By Sarah Jilani
The Academy has pledged to tackle a lack of diversity in its nominations and members – but has it missed the boat that independent world cinema never did?
A quick look at the Best Picture Oscar nominees and winners of the last few years and we can find a fair few that tell stories of fraught cross-cultural, ethnic or racial encounters. Be these friendships tested, doomed relationships or strangers thrown together, these tensions can be a great source of storytelling. True – films like Babel (2006), Crash (2004) and The Hurt Locker (2008) weren’t undeserved wins, for sure. However, we’re currently seeing the backlash towards a ‘whitewashed’ Hollywood that has made a habit of approaching race and gender too single-mindedly for too long. Since last week’s release of the 88th Academy Award nominees, the controversy has been discussed by filmmakers and actors alike: Spike Lee, Jada Pinkett Smith, Michael Moore, and Chris Rock among others have voiced concerns, while parallel criticisms like #OscarsSoMainstream and #OscarsSoStraight have pointed out the lack of independent or LGBT film nominees.
With relatively low numbers of Black, Latino and Asian Oscar winners in its history, the Academy’s new meas include a commitment to double the number of women and ethnic minority members by 2020. Whatever side of the debate you look, it’s no question that the Oscars are missing out on representing the fantastic array of racially and sexually diverse film around the word. In fact, this could be a case of “˜life reflecting art and art reflecting life’ for Hollywood – it often singles out Anglo-American films that approach race relations with difficult, negative or tragic stories as “˜serious’, or containing “˜human truths’. This is understandable, but it’s also clear that one awards body, borne of one culturally-dominant industry, can’t exactly have a wide view on how diversity is lived, experienced and celebrated in many lives and stories around the world.

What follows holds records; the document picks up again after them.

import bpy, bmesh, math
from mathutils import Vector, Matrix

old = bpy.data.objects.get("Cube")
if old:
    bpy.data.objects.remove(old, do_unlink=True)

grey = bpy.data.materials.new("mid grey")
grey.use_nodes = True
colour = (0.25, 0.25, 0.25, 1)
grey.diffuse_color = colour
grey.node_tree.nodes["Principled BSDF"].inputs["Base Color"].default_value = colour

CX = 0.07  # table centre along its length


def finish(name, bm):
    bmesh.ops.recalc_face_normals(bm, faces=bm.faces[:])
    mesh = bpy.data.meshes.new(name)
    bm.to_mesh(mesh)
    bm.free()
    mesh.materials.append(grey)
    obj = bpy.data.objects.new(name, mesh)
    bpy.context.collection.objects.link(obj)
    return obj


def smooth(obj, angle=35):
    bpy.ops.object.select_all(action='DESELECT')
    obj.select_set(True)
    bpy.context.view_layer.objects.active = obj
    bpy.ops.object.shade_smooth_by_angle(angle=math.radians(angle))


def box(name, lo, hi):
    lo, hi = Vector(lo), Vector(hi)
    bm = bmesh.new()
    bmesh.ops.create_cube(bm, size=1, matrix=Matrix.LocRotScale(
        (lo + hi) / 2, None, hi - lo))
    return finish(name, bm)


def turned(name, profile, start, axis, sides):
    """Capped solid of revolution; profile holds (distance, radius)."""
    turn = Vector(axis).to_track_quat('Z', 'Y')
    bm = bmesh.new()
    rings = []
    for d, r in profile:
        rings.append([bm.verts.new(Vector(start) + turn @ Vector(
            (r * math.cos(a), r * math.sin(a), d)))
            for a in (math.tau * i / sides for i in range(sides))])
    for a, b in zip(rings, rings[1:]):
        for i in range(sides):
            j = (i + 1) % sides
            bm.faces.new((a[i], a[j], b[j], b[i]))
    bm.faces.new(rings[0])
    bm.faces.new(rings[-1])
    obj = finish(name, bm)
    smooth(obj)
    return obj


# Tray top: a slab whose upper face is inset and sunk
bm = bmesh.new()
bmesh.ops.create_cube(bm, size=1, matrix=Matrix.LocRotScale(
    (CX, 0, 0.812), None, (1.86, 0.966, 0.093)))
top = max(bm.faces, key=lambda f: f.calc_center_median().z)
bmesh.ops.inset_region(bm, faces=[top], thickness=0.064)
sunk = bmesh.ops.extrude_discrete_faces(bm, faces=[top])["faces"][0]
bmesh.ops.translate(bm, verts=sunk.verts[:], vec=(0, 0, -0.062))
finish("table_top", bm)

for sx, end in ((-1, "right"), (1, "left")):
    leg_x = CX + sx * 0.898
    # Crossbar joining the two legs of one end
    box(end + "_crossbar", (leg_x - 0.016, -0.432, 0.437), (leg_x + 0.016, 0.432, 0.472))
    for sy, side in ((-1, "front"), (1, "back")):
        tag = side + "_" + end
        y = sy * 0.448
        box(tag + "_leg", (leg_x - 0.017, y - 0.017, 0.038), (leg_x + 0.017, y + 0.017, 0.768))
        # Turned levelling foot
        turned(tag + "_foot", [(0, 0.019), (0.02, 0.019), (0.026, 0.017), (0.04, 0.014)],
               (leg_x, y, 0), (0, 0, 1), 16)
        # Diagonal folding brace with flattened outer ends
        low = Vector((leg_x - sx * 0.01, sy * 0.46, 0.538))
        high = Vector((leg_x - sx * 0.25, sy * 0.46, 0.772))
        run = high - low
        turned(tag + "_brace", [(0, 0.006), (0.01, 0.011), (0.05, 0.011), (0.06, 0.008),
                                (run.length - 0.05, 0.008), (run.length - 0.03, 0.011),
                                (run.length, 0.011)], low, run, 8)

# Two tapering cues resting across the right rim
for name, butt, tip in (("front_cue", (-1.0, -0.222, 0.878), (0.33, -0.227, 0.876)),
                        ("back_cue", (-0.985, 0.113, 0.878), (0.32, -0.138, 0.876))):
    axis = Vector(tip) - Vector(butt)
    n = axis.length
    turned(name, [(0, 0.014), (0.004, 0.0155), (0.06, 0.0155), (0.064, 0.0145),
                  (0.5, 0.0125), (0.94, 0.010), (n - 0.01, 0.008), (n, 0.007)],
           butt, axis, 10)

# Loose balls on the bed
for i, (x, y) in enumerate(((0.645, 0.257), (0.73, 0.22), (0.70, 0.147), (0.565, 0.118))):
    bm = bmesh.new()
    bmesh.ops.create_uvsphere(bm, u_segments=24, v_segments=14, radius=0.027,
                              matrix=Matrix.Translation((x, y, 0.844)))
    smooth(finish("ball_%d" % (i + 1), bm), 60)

Once we look at the work of international directors, it’s anything but the doom-and-gloom attitude mainstream Hollywood seems to have championed in its favourites for the golden statue over the years. Racial and sexual diversity in films not only better reflects our reality, but allows us to experience lives beyond our own. What’s great about independent world cinema is that they already reflect our collective attitudes, anxieties and hopes around diversity – maybe it’s time the Oscars took their cue from some of the hidden gems that broke new ground here already. Australian independent film 52 Tuesdays (2014) by first-time director Sophie Hyde, for instance, tells a touching come-of-age story of a teenage girl whose mother undergoes a gender transformation. Japanese thriller Confessions (2010) by Tetsuya Nakashima has cinematography that could awe even blockbuster action fans. Iraqi director Mohamed Al Daradji’s Son of Babylon (2010) follows 12-year-old Ahmed as he searches for his father after the war, giving us a different pair of eyes on the same country we saw in The Hurt Locker. Finding, watching and celebrating films like these and more are easier than ever before.
The Internet may have enabled a barrage of free video content and free short films, but it has also done more for diversity in film than the Oscars ever have. It has allowed Asian, African and Latin American filmmakers a chance to reach their wider audiences around the world through new platforms. For two years and growing, UK-based company FilmDoo has been celebrating the diversity of films that have always been made around the world. With a database of more than 5000 Asian, African, American, European, LGBT, female-directed, short and independent films, FilmDoo also hosts over 500 titles for UK and Ireland audiences to stream. Whether the Oscars eventually grow to incorporate this diversity or not, it’d sure make our film diet pretty boring if we couldn’t get our hands on the fantastic diversity of cinema out there! So as this weekend’s Oscar hype dies down, there’s no time like the present to leave that Winners list to watch later, and instead take in some great international films that dig deep into diverse cultures, stories and people.